*** Begin section ***

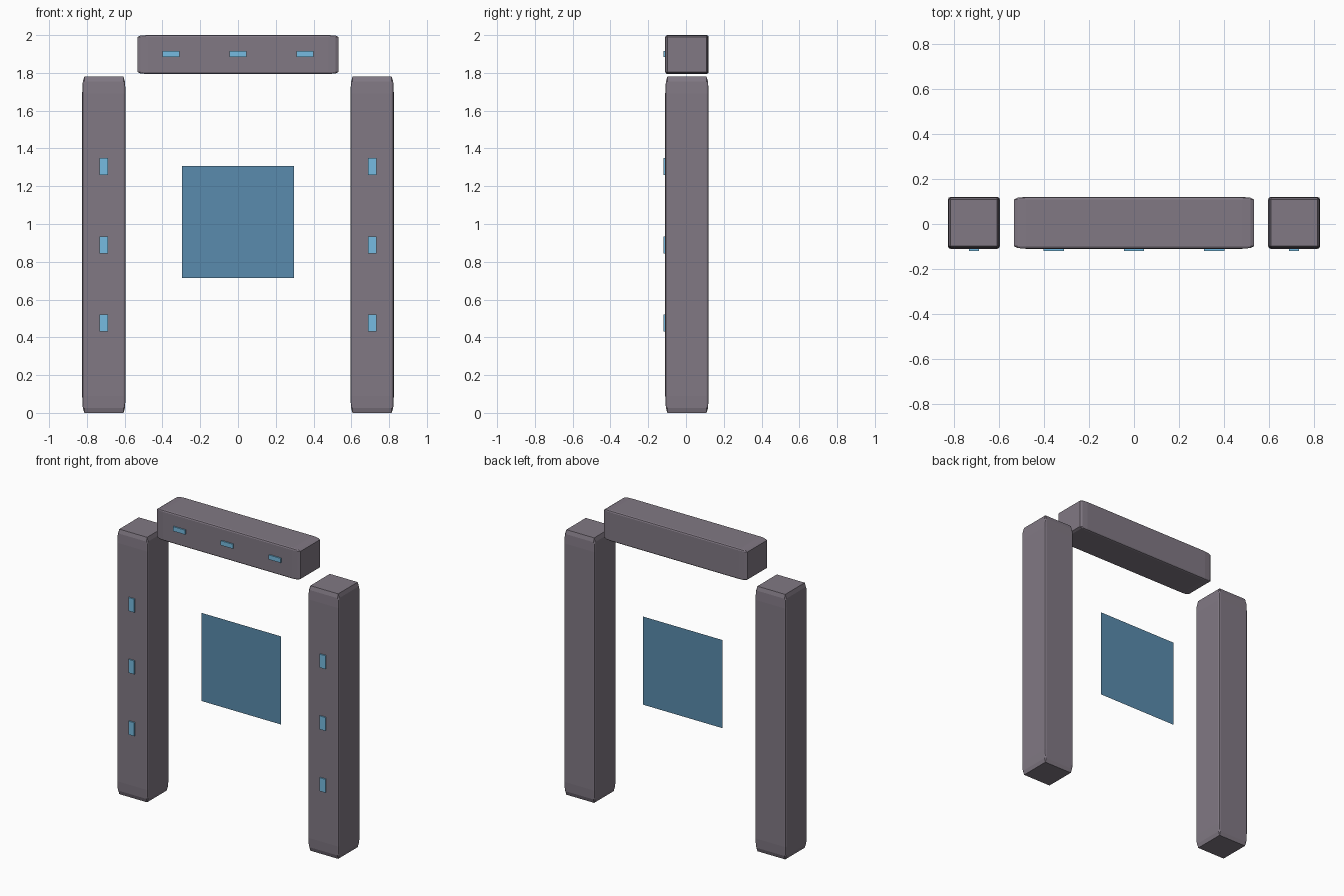
import bpy

if "Cube" in bpy.data.objects:
    bpy.data.objects.remove(bpy.data.objects["Cube"])


def material(name, rgb):
    m = bpy.data.materials.new(name)
    m.diffuse_color = (*rgb, 1.0)
    m.use_nodes = True
    m.node_tree.nodes["Principled BSDF"].inputs["Base Color"].default_value = m.diffuse_color
    return m


STONE = material("stone", (0.22, 0.19, 0.23))
GLOW = material("glow", (0.18, 0.5, 0.75))
FIELD = material("field", (0.1, 0.26, 0.42))


def box(name, centre, size, mat, bevel=0.0):
    """Scaled cube; the bevel stretches with the scale, as on the stones."""
    bpy.ops.mesh.primitive_cube_add(size=1, location=centre)
    ob = bpy.context.object
    ob.name = name
    ob.scale = size
    ob.data.materials.append(mat)
    if bevel:
        mod = ob.modifiers.new("chamfer", "BEVEL")
        mod.width = bevel
        mod.segments = 2
    return ob


STONE_Y, DEPTH = 0.005, 0.23
RUNE_Y, RUNE_DEPTH = -0.114, 0.01

# Two pillars, each with three glowing marks on the front
for side, sx in (("left", -1), ("right", 1)):
    box(f"{side}_pillar", (sx * 0.71, STONE_Y, 0.89), (0.23, DEPTH, 1.78), STONE, 0.05)
    for i, z in enumerate((0.475, 0.89, 1.305)):
        box(f"{side}_pillar_mark_{i + 1}", (sx * 0.71, RUNE_Y, z),
            (0.044, RUNE_DEPTH, 0.09), GLOW)

# Lintel floating above the pillars, with its own marks
box("lintel", (0, STONE_Y, 1.897), (1.065, DEPTH, 0.206), STONE, 0.05)
for i, x in enumerate((-0.356, 0, 0.356)):
    box(f"lintel_mark_{i + 1}", (x, RUNE_Y, 1.90), (0.09, RUNE_DEPTH, 0.03), GLOW)

# Flat portal surface hanging in the opening
bpy.ops.mesh.primitive_plane_add(size=0.592, location=(0, 0.033, 1.01),
                                 rotation=(1.5707963, 0, 0))
portal = bpy.context.object
portal.name = "portal_surface"
portal.data.materials.append(FIELD)
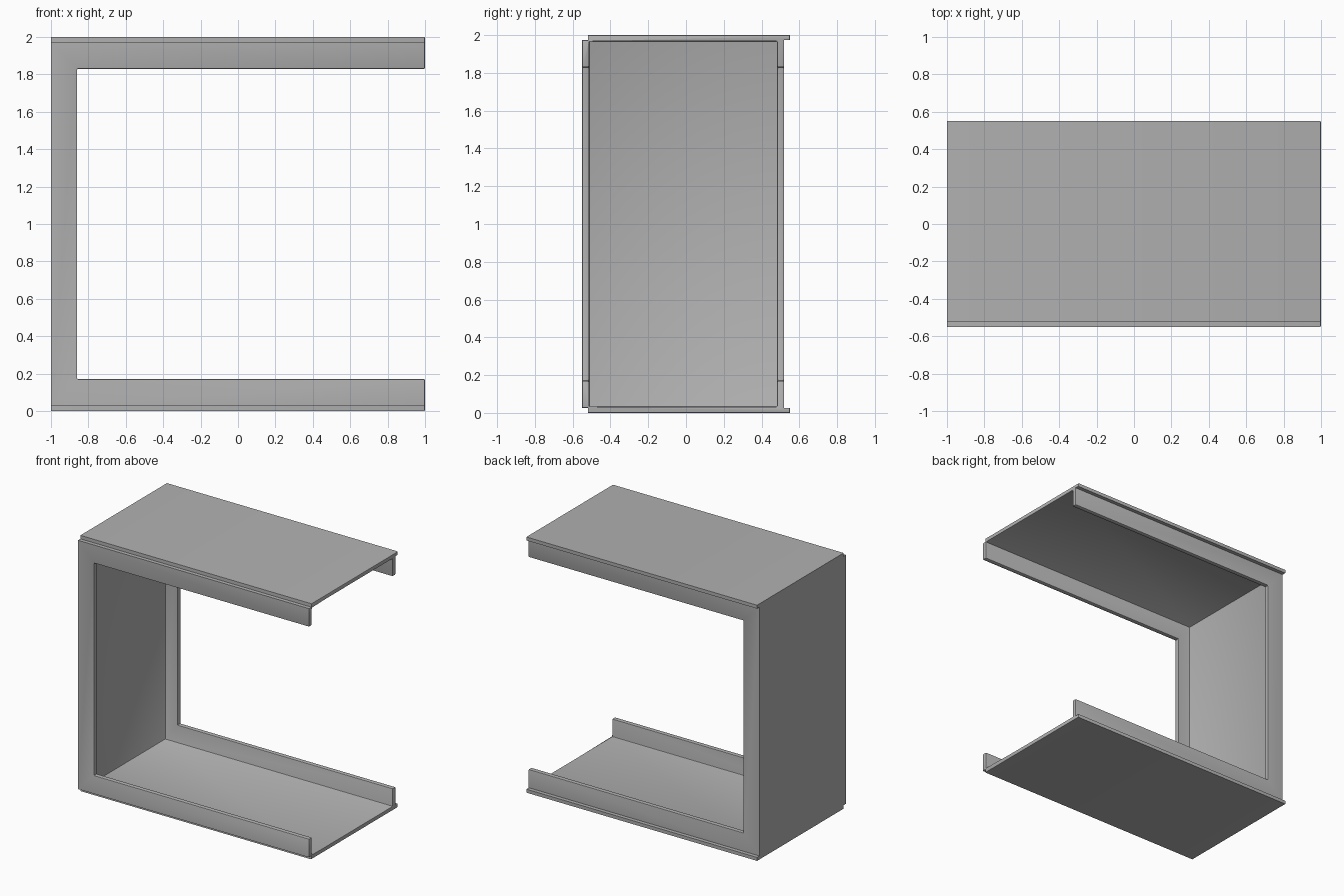
import bpy
import bmesh
from mathutils import Vector

cube = bpy.data.objects.get("Cube")
if cube:
    bpy.data.objects.remove(cube, do_unlink=True)

H = 2.0          # overall height
T = 0.032        # sheet thickness
RIM = 0.17       # height of the flanges at top and bottom
POST = -0.86     # inner edge of the upright flange

grey = bpy.data.materials.new("plain_grey")
grey.use_nodes = True
colour = (0.445, 0.445, 0.445, 1)
grey.diffuse_color = colour
grey.node_tree.nodes["Principled BSDF"].inputs["Base Color"].default_value = colour


def extrude_profile(name, points, y0, y1):
    """Solid made from an x-z outline pushed from y0 to y1."""
    bm = bmesh.new()
    face = bm.faces.new([bm.verts.new((x, y0, z)) for x, z in points])
    new = bmesh.ops.extrude_face_region(bm, geom=[face])["geom"]
    verts = [v for v in new if isinstance(v, bmesh.types.BMVert)]
    bmesh.ops.translate(bm, verts=verts, vec=Vector((0, y1 - y0, 0)))
    bmesh.ops.recalc_face_normals(bm, faces=bm.faces)
    mesh = bpy.data.meshes.new(name)
    bm.to_mesh(mesh)
    bm.free()
    obj = bpy.data.objects.new(name, mesh)
    bpy.context.collection.objects.link(obj)
    mesh.materials.append(grey)
    return obj


def c_outline(z0, z1, arm, post):
    """C shape, open towards +x."""
    return [(-1, z0), (1, z0), (1, arm), (post, arm),
            (post, H - arm), (1, H - arm), (1, z1), (-1, z1)]


def box_outline(z0, z1):
    return [(-1, z0), (1, z0), (1, z1), (-1, z1)]


# Folded shell, its two flanges and the overhanging back lips
frame = extrude_profile("open_frame", c_outline(0, H, T, -1 + T), -0.52, 0.52)
parts = [
    extrude_profile("front_flange", c_outline(T - 0.005, H - T + 0.005, RIM, POST), -0.55, -0.513),
    extrude_profile("back_flange", c_outline(T / 2, H - T / 2, RIM, POST), 0.483, 0.52),
    extrude_profile("lower_lip", box_outline(0, T - 0.005), 0.5, 0.55),
    extrude_profile("upper_lip", box_outline(H - T + 0.005, H), 0.5, 0.55),
]

# Merge into one clean solid
for part in parts:
    union = frame.modifiers.new("join_" + part.name, "BOOLEAN")
    union.operation = "UNION"
    union.solver = "EXACT"
    union.object = part
graph = bpy.context.evaluated_depsgraph_get()
solid = bpy.data.meshes.new_from_object(frame.evaluated_get(graph))
frame.modifiers.clear()
frame.data = solid
for part in parts:
    bpy.data.objects.remove(part, do_unlink=True)

bm = bmesh.new()
bm.from_mesh(solid)
bmesh.ops.remove_doubles(bm, verts=bm.verts, dist=0.0002)
bmesh.ops.dissolve_limit(bm, angle_limit=0.02, verts=bm.verts, edges=bm.edges)

# Round the window edges, the open ends and the inside folds
def is_soft(e):
    a, b = (v.co for v in e.verts)
    mid = (a + b) / 2
    window = abs(mid.y) > 0.47 and RIM - 0.01 < mid.z < H - RIM + 0.01 and mid.x > POST - 0.01
    inside = abs(mid.y) < 0.516 and mid.x > -0.99 and 0.01 < mid.z < H - 0.01
    return window or inside or mid.x > 0.99


soft = [e for e in bm.edges if is_soft(e) and e.calc_face_angle(0) > 0.5]
bmesh.ops.bevel(bm, geom=soft, offset=0.006, offset_type="OFFSET", segments=2,
                profile=0.5, affect="EDGES", clamp_overlap=True)
bm.to_mesh(solid)
bm.free()

bpy.ops.object.select_all(action="DESELECT")
frame.select_set(True)
bpy.context.view_layer.objects.active = frame
bpy.ops.object.shade_smooth_by_angle(angle=0.5)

*** End section ***

Prompt: The exercise is to copy out every line above that has the word "frame" in it.

Task response:
frame = extrude_profile("open_frame", c_outline(0, H, T, -1 + T), -0.52, 0.52)
    union = frame.modifiers.new("join_" + part.name, "BOOLEAN")
solid = bpy.data.meshes.new_from_object(frame.evaluated_get(graph))
frame.modifiers.clear()
frame.data = solid
frame.select_set(True)
bpy.context.view_layer.objects.active = frame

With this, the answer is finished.